:: RECORDS FOR THIS TASK
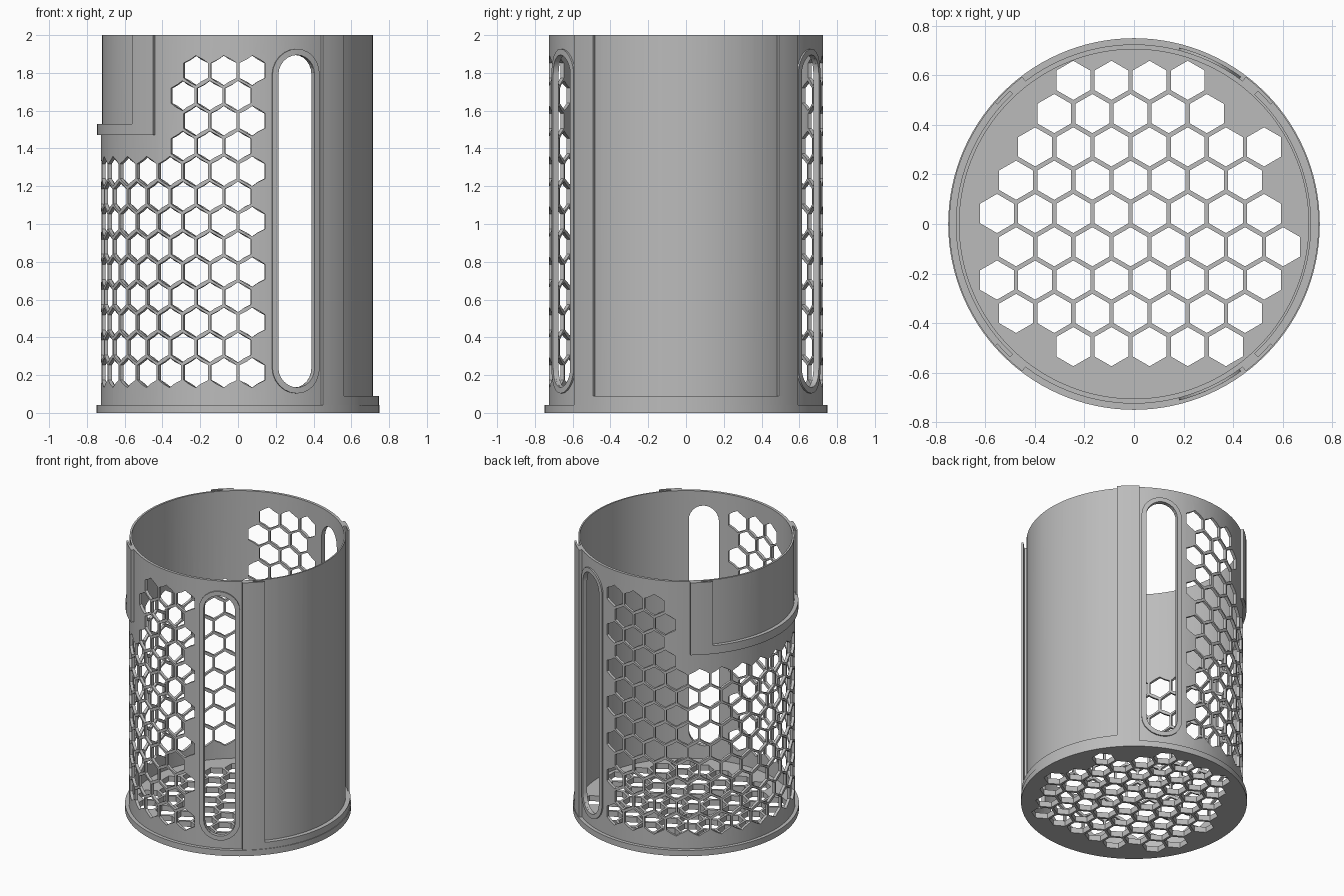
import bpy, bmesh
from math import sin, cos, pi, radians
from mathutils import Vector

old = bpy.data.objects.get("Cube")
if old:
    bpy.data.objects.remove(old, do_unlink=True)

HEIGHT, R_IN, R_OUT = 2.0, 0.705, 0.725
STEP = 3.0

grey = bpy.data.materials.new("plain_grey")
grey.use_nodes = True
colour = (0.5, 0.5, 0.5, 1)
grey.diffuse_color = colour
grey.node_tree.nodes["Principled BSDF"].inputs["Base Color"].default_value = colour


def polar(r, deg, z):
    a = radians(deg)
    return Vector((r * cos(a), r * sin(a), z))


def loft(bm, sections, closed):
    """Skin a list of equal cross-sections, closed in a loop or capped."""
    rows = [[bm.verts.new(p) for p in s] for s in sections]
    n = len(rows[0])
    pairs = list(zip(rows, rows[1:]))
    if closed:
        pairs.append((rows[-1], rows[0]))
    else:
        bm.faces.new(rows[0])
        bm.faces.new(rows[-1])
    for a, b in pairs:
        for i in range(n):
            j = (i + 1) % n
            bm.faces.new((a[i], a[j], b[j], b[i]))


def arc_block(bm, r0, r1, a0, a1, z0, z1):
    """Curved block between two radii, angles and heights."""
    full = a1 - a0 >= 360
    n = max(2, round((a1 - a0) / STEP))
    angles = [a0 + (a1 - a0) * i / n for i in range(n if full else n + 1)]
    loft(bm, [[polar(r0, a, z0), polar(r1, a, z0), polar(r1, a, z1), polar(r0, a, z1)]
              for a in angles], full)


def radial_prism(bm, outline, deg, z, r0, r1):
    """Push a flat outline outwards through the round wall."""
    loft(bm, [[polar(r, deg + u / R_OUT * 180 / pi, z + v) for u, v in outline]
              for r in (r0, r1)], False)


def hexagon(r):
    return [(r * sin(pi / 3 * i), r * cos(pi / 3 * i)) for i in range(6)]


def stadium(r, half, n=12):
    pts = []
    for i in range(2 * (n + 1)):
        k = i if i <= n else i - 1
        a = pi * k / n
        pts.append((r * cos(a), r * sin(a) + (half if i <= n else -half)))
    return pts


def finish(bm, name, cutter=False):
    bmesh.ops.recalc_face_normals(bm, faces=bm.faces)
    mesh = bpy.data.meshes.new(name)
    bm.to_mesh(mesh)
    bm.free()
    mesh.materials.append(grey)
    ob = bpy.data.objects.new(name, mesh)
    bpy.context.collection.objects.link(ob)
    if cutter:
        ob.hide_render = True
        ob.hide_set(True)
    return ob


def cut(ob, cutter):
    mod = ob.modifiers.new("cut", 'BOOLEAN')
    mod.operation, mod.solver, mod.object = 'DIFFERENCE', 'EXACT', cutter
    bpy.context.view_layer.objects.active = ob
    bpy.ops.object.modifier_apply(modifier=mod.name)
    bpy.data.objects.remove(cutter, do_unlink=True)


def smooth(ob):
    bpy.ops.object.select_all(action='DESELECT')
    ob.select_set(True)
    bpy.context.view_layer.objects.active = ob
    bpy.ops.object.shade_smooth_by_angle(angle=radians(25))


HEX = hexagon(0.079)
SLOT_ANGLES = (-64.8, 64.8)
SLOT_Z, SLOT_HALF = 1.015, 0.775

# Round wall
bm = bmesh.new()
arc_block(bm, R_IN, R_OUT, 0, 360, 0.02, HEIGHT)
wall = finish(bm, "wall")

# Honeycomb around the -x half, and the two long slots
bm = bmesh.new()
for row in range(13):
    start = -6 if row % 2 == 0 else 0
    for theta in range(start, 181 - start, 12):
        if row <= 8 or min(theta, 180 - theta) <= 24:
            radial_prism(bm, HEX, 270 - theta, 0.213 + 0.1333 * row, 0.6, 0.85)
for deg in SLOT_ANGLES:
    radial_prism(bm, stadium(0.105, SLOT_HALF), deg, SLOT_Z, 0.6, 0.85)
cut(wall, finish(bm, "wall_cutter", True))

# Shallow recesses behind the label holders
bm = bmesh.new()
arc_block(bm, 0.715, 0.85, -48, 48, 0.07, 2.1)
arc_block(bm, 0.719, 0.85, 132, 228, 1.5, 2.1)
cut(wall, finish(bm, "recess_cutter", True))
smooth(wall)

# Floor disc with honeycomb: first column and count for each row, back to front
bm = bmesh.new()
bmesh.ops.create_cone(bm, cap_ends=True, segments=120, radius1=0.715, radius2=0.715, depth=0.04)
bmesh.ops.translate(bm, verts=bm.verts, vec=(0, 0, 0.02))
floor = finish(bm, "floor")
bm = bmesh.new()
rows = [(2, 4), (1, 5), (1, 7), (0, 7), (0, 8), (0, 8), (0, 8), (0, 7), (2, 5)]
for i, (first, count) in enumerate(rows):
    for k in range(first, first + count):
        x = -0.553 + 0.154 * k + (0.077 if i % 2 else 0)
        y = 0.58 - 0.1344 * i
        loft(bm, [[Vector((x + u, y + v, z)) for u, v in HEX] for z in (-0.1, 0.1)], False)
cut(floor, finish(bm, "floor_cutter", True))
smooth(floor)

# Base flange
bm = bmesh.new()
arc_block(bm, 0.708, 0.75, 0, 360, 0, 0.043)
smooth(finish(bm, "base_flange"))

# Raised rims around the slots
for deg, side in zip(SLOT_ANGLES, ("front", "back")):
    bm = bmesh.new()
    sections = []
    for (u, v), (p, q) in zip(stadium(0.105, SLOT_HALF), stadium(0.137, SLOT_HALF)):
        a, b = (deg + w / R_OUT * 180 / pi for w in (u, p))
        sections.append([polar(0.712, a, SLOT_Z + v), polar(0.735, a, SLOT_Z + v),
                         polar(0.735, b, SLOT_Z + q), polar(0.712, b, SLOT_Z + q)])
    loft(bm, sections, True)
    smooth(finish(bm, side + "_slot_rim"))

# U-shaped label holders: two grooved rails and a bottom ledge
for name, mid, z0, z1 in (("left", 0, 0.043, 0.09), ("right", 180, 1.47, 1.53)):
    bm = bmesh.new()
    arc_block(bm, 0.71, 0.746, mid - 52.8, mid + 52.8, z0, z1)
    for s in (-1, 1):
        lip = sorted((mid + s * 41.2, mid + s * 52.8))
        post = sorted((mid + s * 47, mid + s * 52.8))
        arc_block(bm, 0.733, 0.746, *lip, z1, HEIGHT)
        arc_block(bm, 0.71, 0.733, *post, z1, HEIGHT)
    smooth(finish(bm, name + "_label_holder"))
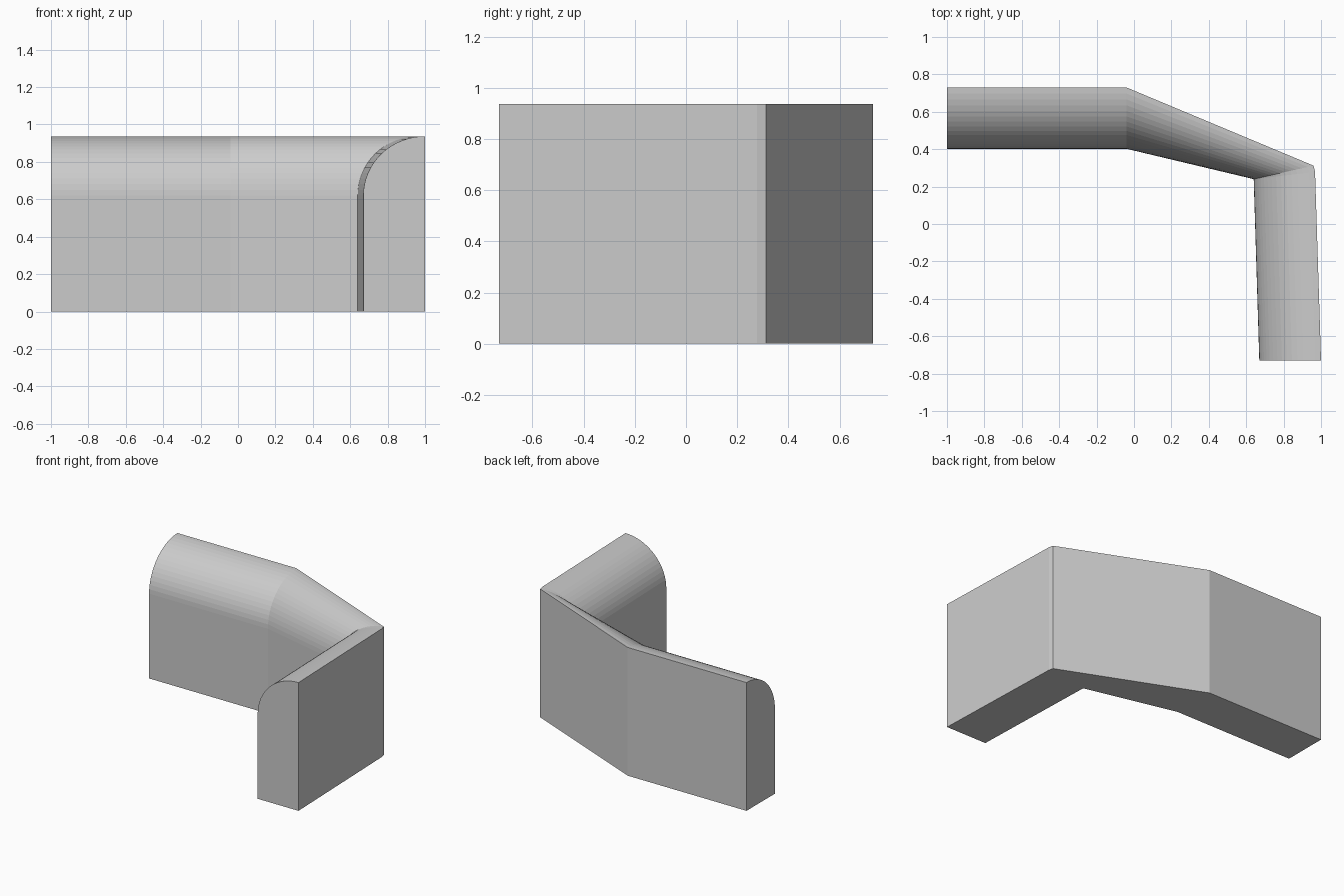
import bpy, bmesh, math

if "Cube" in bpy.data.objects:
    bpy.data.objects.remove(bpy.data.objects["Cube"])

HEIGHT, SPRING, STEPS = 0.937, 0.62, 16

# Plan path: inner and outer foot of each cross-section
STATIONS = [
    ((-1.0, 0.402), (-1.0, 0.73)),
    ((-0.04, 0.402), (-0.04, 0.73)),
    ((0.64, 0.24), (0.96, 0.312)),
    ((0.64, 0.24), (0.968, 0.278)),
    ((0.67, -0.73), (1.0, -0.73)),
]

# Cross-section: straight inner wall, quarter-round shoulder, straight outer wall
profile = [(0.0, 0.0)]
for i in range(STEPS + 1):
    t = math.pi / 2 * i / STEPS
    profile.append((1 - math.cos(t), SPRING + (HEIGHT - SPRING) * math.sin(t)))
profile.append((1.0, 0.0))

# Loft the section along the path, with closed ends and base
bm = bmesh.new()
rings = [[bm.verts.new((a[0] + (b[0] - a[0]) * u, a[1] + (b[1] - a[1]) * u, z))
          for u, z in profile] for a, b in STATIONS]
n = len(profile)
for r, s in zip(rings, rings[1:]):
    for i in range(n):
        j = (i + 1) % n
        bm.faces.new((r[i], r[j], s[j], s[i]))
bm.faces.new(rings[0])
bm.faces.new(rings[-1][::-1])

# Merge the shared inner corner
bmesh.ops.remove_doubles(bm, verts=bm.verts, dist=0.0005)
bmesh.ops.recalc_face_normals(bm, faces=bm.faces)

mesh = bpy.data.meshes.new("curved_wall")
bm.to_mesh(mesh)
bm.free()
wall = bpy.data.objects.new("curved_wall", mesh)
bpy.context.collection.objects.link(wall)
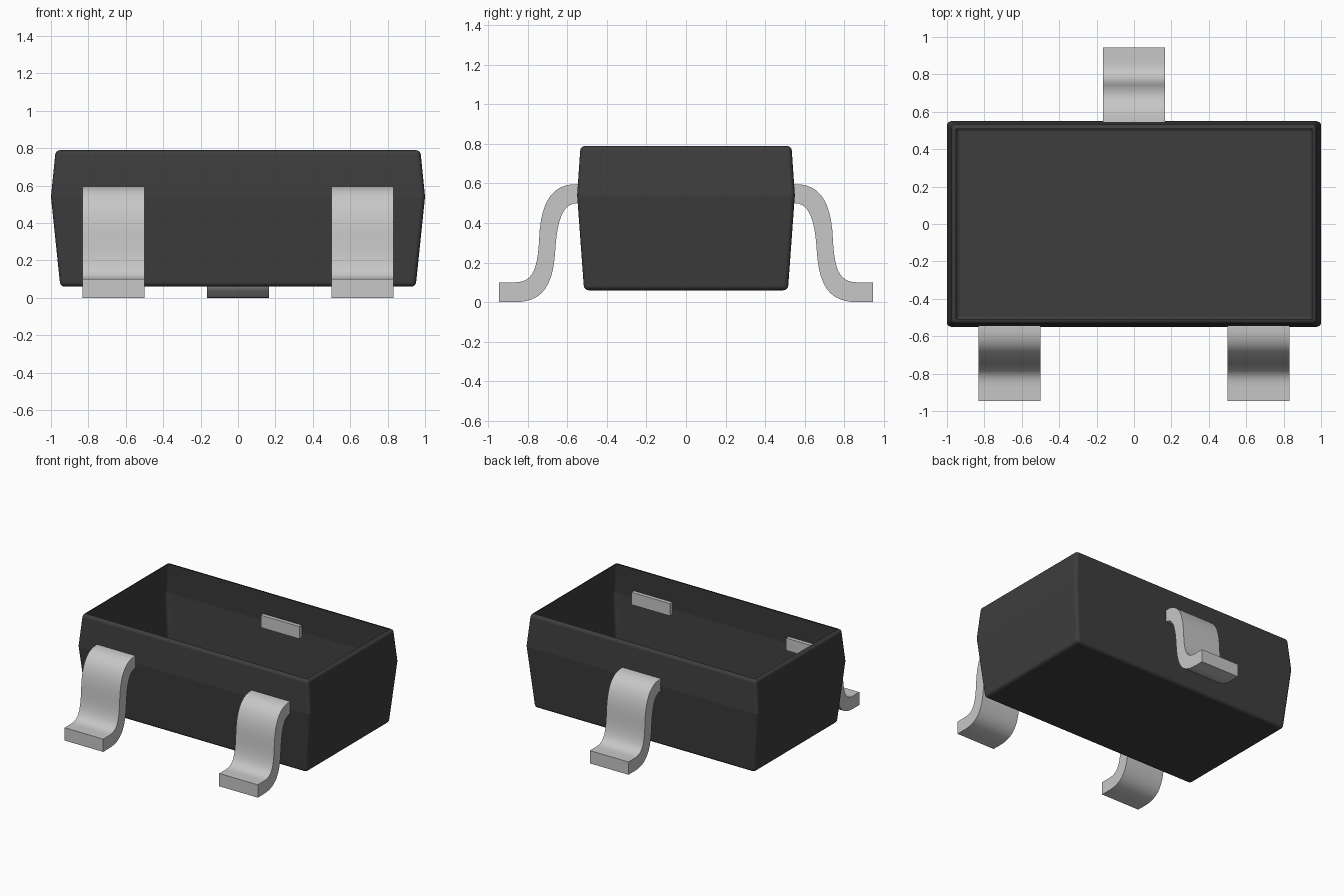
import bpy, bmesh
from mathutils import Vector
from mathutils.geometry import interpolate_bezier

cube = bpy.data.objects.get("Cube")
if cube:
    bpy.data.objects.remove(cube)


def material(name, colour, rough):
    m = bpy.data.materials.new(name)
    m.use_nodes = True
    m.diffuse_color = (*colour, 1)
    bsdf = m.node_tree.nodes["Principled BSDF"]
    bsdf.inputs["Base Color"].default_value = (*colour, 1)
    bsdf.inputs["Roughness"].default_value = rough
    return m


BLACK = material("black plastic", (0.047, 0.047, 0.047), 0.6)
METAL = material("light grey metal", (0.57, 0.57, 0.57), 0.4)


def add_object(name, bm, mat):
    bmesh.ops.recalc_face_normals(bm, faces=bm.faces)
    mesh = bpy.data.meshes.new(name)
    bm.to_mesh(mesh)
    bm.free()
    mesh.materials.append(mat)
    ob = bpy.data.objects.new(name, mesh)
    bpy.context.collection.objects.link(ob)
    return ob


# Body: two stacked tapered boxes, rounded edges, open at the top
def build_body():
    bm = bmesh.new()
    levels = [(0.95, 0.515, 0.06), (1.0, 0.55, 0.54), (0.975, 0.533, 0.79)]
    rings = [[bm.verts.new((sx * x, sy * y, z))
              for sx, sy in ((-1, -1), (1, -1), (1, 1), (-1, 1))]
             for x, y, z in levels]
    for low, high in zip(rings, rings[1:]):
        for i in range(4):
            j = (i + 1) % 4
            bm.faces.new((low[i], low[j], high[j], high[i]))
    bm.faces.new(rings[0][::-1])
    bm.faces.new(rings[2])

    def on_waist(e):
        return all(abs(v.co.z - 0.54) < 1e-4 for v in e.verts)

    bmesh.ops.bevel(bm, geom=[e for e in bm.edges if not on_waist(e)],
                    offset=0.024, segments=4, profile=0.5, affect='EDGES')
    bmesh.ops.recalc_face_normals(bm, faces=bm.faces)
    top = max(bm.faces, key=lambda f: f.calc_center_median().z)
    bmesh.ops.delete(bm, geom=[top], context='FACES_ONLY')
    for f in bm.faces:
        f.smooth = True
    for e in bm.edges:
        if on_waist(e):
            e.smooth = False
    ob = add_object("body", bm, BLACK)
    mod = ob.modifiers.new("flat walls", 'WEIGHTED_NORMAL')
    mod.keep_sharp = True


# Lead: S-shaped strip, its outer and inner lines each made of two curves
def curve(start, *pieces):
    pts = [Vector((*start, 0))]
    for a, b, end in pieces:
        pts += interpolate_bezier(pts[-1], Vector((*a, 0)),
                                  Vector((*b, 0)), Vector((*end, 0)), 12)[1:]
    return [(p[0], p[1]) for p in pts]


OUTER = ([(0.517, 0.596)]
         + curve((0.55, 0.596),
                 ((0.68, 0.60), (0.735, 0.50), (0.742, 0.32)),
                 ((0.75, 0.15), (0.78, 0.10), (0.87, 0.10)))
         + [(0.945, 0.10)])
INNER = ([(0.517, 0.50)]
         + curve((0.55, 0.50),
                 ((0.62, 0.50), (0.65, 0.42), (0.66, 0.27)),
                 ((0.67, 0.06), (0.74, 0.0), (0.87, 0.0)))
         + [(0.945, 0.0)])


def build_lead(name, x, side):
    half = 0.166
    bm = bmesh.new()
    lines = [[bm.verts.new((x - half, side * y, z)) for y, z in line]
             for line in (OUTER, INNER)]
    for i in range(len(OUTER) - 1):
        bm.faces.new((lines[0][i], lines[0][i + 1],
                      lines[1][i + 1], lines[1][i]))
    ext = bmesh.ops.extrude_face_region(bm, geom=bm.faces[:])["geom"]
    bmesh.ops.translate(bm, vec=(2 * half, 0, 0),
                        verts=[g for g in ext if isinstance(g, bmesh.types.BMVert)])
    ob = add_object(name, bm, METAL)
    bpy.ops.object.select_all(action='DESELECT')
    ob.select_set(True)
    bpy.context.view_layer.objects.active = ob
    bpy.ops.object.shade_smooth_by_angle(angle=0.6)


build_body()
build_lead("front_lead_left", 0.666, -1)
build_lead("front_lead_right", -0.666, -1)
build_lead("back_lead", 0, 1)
::::
- [YOUR TASK]
Please show, exactly as written, every line above that contains the word "range".

- [THE ANSWER]
        for i in range(n):
    angles = [a0 + (a1 - a0) * i / n for i in range(n if full else n + 1)]
    return [(r * sin(pi / 3 * i), r * cos(pi / 3 * i)) for i in range(6)]
    for i in range(2 * (n + 1)):
for row in range(13):
    for theta in range(start, 181 - start, 12):
    for k in range(first, first + count):
for i in range(STEPS + 1):
    for i in range(n):
        for i in range(4):
    for i in range(len(OUTER) - 1):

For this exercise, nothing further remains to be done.